When the men of Israel on the other side of the valley  and Jordan saw all this they fled from the cities and the Philistines moved into them. 

The next day the Philistines came to strip the dead and found Saul and his three sons so they cut off his head and took his armor. 

They then sent Saul’s head into their land to publish it in the house of idols and put his armor in the house of Ashtartoth the goddess, and fastened Saul and his son’s bodies to the wall of Beth-shan.

“And when the inhabitants of Jabesh-gilead heard of that which the Philistines had done to Saul;

All the valiant men arose, and went all night, and took the body of Saul and the bodies of his sons from the wall of Beth-shan, and came to Jabesh, and burnt them there. 

And they took their bones, and buried them” (1 Sam 31:11-13).

Aphek

Aerial view of Aphek/Antipatris
Aphek is mentioned in 1 Sam. 4:1 as the site of the Philistine camp as they prepared for battle against Israel.

This was in the last days of Eli’s tenure as High Priest and Judge of Israel.

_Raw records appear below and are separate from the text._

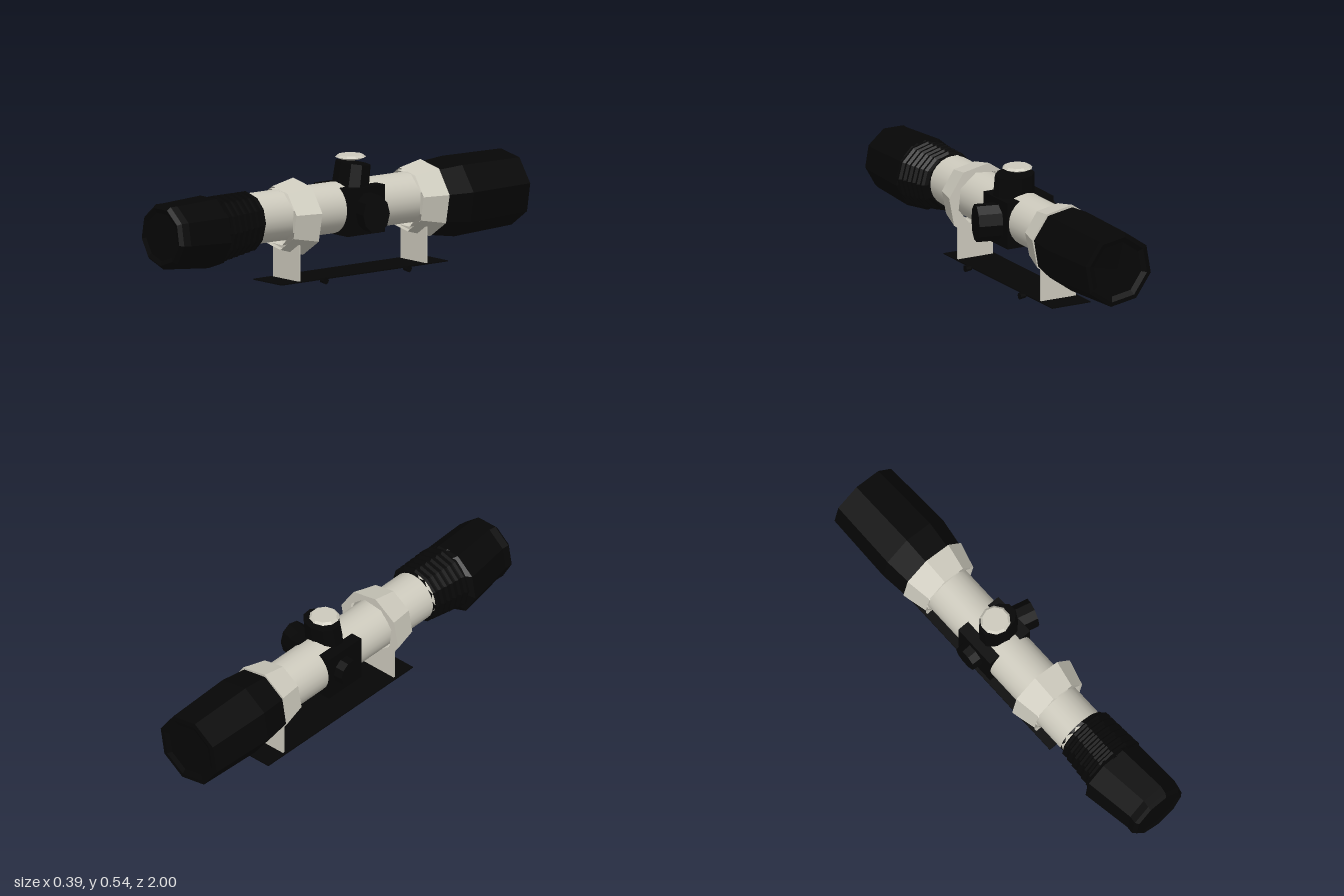
import * as THREE from 'three';

const black = new THREE.MeshStandardMaterial({ color: 0x060606, side: THREE.DoubleSide });
black.name = 'matte black';
const metal = new THREE.MeshStandardMaterial({ color: 0xcdcabd, side: THREE.DoubleSide });
metal.name = 'warm grey metal';

// Faceted geometry: every face keeps its own normal
function faceted(geometry) {
  const g = geometry.index ? geometry.toNonIndexed() : geometry;
  g.computeVertexNormals();
  return g;
}

// Skin along z through rings given as [z, radius, centreX, centreY, twist]
function loft(sections, sides, smooth = false) {
  const pos = [], index = [];
  for (const [z, r, cx, cy, twist = 0] of sections) {
    for (let i = 0; i < sides; i++) {
      const a = (i / sides) * Math.PI * 2 + twist;
      pos.push(cx + r * Math.cos(a), cy + r * Math.sin(a), z);
    }
  }
  for (let s = 0; s < sections.length - 1; s++) {
    for (let i = 0; i < sides; i++) {
      const j = (i + 1) % sides;
      const a = s * sides + i, b = s * sides + j, c = a + sides, d = b + sides;
      index.push(a, b, d, a, d, c);
    }
  }
  const g = new THREE.BufferGeometry();
  g.setAttribute('position', new THREE.Float32BufferAttribute(pos, 3));
  g.setIndex(index);
  if (!smooth) return faceted(g);
  g.computeVertexNormals();
  return g;
}

export function createModel() {
  const scope = new THREE.Group();
  scope.name = 'telescopicSight';

  function add(name, geometry, material, x = 0, y = 0, z = 0) {
    const mesh = new THREE.Mesh(geometry, material);
    mesh.name = name;
    mesh.position.set(x, y, z);
    scope.add(mesh);
    return mesh;
  }

  // Main tube
  add('mainTube', loft([[-0.55, 0.114, -0.033, 0.312], [0.5, 0.115, -0.033, 0.317]], 24, true), metal);

  // Objective bell with a shallow recessed lens
  const t = -1.35;
  add('objectiveBell', loft([
    [-0.988, 0, -0.022, 0.297, t],
    [-0.99, 0.125, -0.022, 0.297, t],
    [-1, 0.15, -0.022, 0.297, t],
    [-0.998, 0.171, -0.022, 0.297, t],
    [-0.66, 0.181, -0.018, 0.293, t],
    [-0.53, 0.165, -0.022, 0.297, t],
    [-0.53, 0.1, -0.03, 0.312, t],
  ], 8), black);

  // Eyepiece, its rear rim sitting lower and further right than its end
  const e = -Math.PI / 2;
  add('eyepiece', loft([
    [0.69, 0.1, -0.03, 0.3, e],
    [0.69, 0.145, -0.03, 0.298, e],
    [0.71, 0.165, -0.037, 0.286, e],
    [0.95, 0.15, -0.015, 0.296, e],
    [0.985, 0.148, -0.02, 0.297, e],
    [1, 0.132, -0.022, 0.297, e],
    [0.992, 0.11, -0.022, 0.297, e],
    [0.99, 0, -0.022, 0.297, e],
  ], 9), black);

  // Ribbed focus collar, widening toward the eyepiece
  const collar = [[0.485, 0.1, -0.03, 0.315], [0.485, 0.122, -0.03, 0.315]];
  for (let i = 0; i < 6; i++) {
    const z = 0.5 + i * 0.035, r = 0.138 + i * 0.003, cy = 0.31 - i * 0.003;
    collar.push([z, r - 0.012, -0.023, cy], [z + 0.008, r, -0.023, cy],
      [z + 0.02, r, -0.023, cy], [z + 0.024, r - 0.012, -0.023, cy]);
  }
  collar.push([0.715, 0.15, -0.028, 0.295]);
  add('focusCollar', loft(collar, 12), black);

  // Mounting rings: flared open shells around the tube, each on a thin post
  for (const [z, post] of [[0.205, 0.27], [-0.53, -0.465]]) {
    add('mountRing', loft([
      [z + 0.122, 0.143, -0.026, 0.305, 0.2],
      [z, 0.173, -0.022, 0.3, 0.2],
      [z, 0.13, -0.026, 0.31, 0.5],
    ], 8), metal);
    add('innerRing', loft([
      [z + 0.012, 0.132, -0.026, 0.31, 0],
      [z + 0.125, 0.13, -0.026, 0.31, 0.35],
    ], 8), metal);
    add('mountPost', new THREE.BoxGeometry(0.178, 0.19, 0.01), metal, -0.022, 0.115, post);
  }

  // Base rail and its side screws
  add('baseRail', new THREE.BoxGeometry(0.197, 0.005, 0.96), black, -0.024, 0.022, -0.1);
  for (const z of [0.145, -0.335]) {
    const g = new THREE.CylinderGeometry(0.012, 0.016, 0.03, 8).rotateZ(Math.PI / 2);
    add('railScrew', faceted(g), black, 0.086, 0.018, z);
  }

  // Turret block, just wider than the tube
  add('turretBlock', new THREE.BoxGeometry(0.236, 0.214, 0.215), black, -0.031, 0.305, -0.1);

  // Elevation turret leaning slightly back, with a pale cap floating above it
  const top = faceted(new THREE.CylinderGeometry(0.094, 0.1, 0.125, 10).scale(1, 1, 0.74));
  const topTurret = add('elevationTurret', top, black, -0.012, 0.448, -0.095);
  topTurret.rotation.set(-0.13, 0, -0.03);
  add('turretCap', faceted(new THREE.CylinderGeometry(0.058, 0.069, 0.01, 10)), metal, -0.025, 0.539, -0.1);
  add('turretCapUnderside', faceted(new THREE.CylinderGeometry(0.069, 0.045, 0.01, 10)), metal, -0.025, 0.529, -0.1);

  // Windage turret on the left side, leaning forward
  const windage = new THREE.CylinderGeometry(0.087, 0.087, 0.11, 10);
  windage.rotateZ(-Math.PI / 2).scale(1, 1, 0.75);
  add('windageTurret', faceted(windage), black, 0.126, 0.302, -0.095).rotation.y = -0.25;

  // Parallax knob on the right side
  const knob = new THREE.CylinderGeometry(0.062, 0.066, 0.07, 10).rotateZ(Math.PI / 2);
  add('parallaxKnob', faceted(knob), black, -0.158, 0.31, -0.11);

  return scope;
}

In the New Testament this location was known as Antipatris, and is mentioned in Acts 23.

When the Roman commander Claudius Lysias became aware of an assassination plot to kill the Apostle Paul in Jerusalem, he order a military escort of Paul to Caesarea.

This was for Paul’s own protection.

The commander was thorough: two centurions were commanded to prepare 200 soldiers, 200 spearmen, and 70 horsemen.

The Roman militia departed at 9:00 PM (Acts 23:23).

On the way to Caesarea, the governor’s residence, they went through Antipatris:

“Then the soldiers, as they were commanded, took Paul and brought him by night to Antipatris” (v.31).

The next day the horsemen went on with Paul to his destination, whereas the soldiers returned to the barracks (v.32) at Jerusalem.

In Samuel 29:1 the Philistines used Aphek as a place to muster their troops against Israel.

Previously they had gathered at this same location just before they had routed the army of Israel.

The precise location of Aphek is somewhat problematic because the numerous places that share this or a very similar name.

Aphek is mentioned eight times in the Old Testament(nine if we include the place called Aphekah in Josh 15:53), and the scholarly consensus is that there are four distinct locations so designated:

* Josh 19:29-30 refers to a town within the tribal allotment of Asher.

* 1 Kgs 20:26,30 and 2 Kgs 13:17 speak of a town Aram (Syria), north of Israel.

* Josh 13:4 speaks of another Aphek that most likely served as the northern bor­der of the land of Canaan.

* The fourth Aphek was located in the Sharon plain. This may be the Aphek of Josh 12:18 and is most likely the Aphek of 1 Sam 4 and 29.

Tel Ras el-Ain, northeast of Joppa at the source of the Yarkon River, is assumed to be the modern location for the fourth Aphek.

Its relative proximity to Philistine territory con­firms the likelihood that this is the town in­tended in 1 Sam 29.

This Aphek is attested in Egyptian sources from the 15th century B.C. in a topographical listing of place names (possibly of the cities taken in a military cam­paign or in an itinerary from Thutmose III, as well as in an account of Amenhotep II’s second military campaign® the region.

In 1 Sam 28:4 the Philistine army was encamped at Shunem, near En Dor, the Val­ley of Jezreel and Mount Gilboa (the location of Saul’s death).

It is most likely that the reference to Aphek in chapter 29 indicates that the events of this chapter actually preceded those of 28:3-25.

Aphek would have been a natural staging area for the Philistine push northward to meet the Israelite forces at Jezreel.

In addition to being the most logical reconstruction of Philistine troop movements, such a reading does no violence to the Biblical portrayal of events in chapters 28-31.

The author evidently used a  thematic, rather than a strictly  chronological, arrangement to structure this account.